In addition to finding trackables in the wild, you can purchase them through the geocache website. Once you register them online, you can give them a name and list their goals (for example: traveling around the world). A few years ago, I bought twin trackables that looked like pink bunnies for my niece and myself. Since we released them, we've been able to track their travels around the world. The geocaching website sends us an email whenever someone either sees them in a cache, logs finding them, or re-releases them in a new geocache.
My niece named her bunny "Bun Bun." Almost immediately after we left her in a geocache, she started her travels. She traveled across the country to Massachusetts and then across the Atlantic. She has visited both Sweden and Switzerland.
I named my bunny "Pinky." Initially, she sat waiting in a local geocache for several months before anyone found her. She then spent the next year traveling locally-- all within less than a day's drive from home. But, since then, someone to her on a much further journey. Last I heard, she was visiting Taiwan!
Just last week, a friend and I found an adorable plush mouse trackable named "Tanya Mousekewitz." Apparently, she is part of a "rat race" with the goal of eventually traveling back to the United Arab Emirates. They even listed the specific geocahe location where she needs to go in order "to win the rat race against other stinky rats."
The trackables add an extra element of fun to geocaching. I especially love the wide variety of them. Most resemble key chain decorations (small, flat pieces of metal with pictures painted on them), but I've also found a few plush trackables, a few geocaching coins (they make them for special occasions and geocaching events), and even a few car decals.
2) Souvenirs: A few times a year, geocaching HQ will set up different themed events. For example, during the summer of 2018, they hosted "Hidden Creatures." Basically, all you had to do was go out and find geocaches. If you found a certain number then they would send you a "souvenir" of a mythical creature that you "found." The first creature was Big Foot (easiest to locate-- you only had to find 1 geocache) and the hardest was the World Turtle (you had to find 100 geocaches). My team got as far as the Dragon (50 finds). It was especially fun because I got my niece to help me with the search. Each time we earned a souvenir, I was able to teach her about mythical creatures including the Hippocamp, the Sphinx, and the Kraken.

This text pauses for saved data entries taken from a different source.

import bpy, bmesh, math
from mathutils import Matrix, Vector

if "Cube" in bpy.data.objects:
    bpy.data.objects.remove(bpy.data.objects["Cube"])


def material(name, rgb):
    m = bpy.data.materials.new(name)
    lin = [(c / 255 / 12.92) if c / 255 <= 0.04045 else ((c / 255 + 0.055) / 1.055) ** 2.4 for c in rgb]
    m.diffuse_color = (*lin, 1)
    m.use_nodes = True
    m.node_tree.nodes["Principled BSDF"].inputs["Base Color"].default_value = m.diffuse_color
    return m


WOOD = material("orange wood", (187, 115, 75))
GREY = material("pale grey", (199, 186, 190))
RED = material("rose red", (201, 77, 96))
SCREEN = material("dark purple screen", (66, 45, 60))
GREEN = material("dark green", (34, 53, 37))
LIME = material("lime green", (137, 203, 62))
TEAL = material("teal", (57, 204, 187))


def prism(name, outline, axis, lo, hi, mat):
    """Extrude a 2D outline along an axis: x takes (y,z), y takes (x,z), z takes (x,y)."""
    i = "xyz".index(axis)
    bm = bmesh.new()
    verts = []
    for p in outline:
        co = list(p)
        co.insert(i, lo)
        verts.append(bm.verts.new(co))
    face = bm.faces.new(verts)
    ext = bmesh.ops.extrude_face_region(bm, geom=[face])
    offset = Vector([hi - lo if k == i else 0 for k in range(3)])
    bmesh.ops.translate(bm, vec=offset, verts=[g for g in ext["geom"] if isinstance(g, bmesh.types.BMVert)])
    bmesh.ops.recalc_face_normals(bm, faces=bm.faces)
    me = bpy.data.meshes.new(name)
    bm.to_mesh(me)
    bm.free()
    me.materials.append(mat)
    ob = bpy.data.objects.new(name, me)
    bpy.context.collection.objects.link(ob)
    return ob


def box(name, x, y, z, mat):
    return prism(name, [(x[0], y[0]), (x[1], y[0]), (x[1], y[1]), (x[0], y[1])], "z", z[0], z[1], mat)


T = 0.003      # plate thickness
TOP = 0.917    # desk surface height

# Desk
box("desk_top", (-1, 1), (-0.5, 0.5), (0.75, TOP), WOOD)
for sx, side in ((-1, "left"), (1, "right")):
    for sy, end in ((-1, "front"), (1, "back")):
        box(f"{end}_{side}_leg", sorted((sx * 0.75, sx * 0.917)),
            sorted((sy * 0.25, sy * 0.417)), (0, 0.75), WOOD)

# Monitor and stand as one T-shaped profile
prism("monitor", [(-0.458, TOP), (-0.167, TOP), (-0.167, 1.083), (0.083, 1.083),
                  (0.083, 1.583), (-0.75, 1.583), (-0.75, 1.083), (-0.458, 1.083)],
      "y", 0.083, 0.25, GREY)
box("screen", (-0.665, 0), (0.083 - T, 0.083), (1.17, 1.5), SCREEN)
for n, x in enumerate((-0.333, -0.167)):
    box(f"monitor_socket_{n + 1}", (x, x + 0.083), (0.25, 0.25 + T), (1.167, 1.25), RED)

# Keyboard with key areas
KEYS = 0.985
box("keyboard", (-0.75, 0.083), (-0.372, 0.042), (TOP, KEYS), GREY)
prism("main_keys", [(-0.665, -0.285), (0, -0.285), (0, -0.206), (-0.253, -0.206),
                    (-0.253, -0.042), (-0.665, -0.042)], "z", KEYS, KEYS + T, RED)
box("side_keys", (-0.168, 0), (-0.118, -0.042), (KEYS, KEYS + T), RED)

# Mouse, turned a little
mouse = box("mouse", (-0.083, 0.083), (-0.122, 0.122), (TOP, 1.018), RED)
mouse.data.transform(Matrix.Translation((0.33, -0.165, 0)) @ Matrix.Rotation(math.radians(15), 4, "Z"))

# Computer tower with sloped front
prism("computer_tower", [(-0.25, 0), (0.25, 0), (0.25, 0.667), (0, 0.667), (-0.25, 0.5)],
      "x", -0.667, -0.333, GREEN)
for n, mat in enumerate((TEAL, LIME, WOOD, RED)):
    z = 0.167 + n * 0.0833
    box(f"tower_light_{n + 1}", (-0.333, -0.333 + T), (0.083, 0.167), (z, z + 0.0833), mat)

3) Events: Geocachers around the world can host meet ups for their fellow geocachers. You earn a geocache "fin" for attending the event, get to meet fellow geocachers, and there is usually prizes and food involved. All good things!
Geocaching is a lot of fun. It encourages people to get outside and explore not only their own neighborhoods but also new places while traveling. If you visit the geocaching website (www.geocaching.com) and look at a map then you'll see that people have pretty much hidden geocaches everywhere.
During summer vacation, I think all adult care providers dread having the kids in their care say the words: "I'm bored." Geocaching is the perfect solution. It gets the kids outside where they'll get exercise and fresh air. The GPS coordinates only get you close to the geocache. From that point on, you have to puzzle out the clues in order to find the geocache. This is great because makes the kids have to stop, focus, and think. Then, finding the cache and checking out it's contents is a lot of fun.
The variety of cache sizes and difficulty level helps to keep geocaching challenging. And, with so may to choose from in any given area, there's always a new geocache waiting to be discovered.
So, get out there and find some geocaches!
PS-- They sometimes to team challenges. My geocaching nickname is "Reprieve26." Feel free to add me to your team. Usually, the team gets points for finding caches-- so the more team members, the better the chances of earning a souvenir!
Have You Ever Been Geocaching?
This content is accurate and true to the best of the author’s knowledge and is not meant to substitute for formal and individualized advice from a qualified professional.
© 2019 HS Contino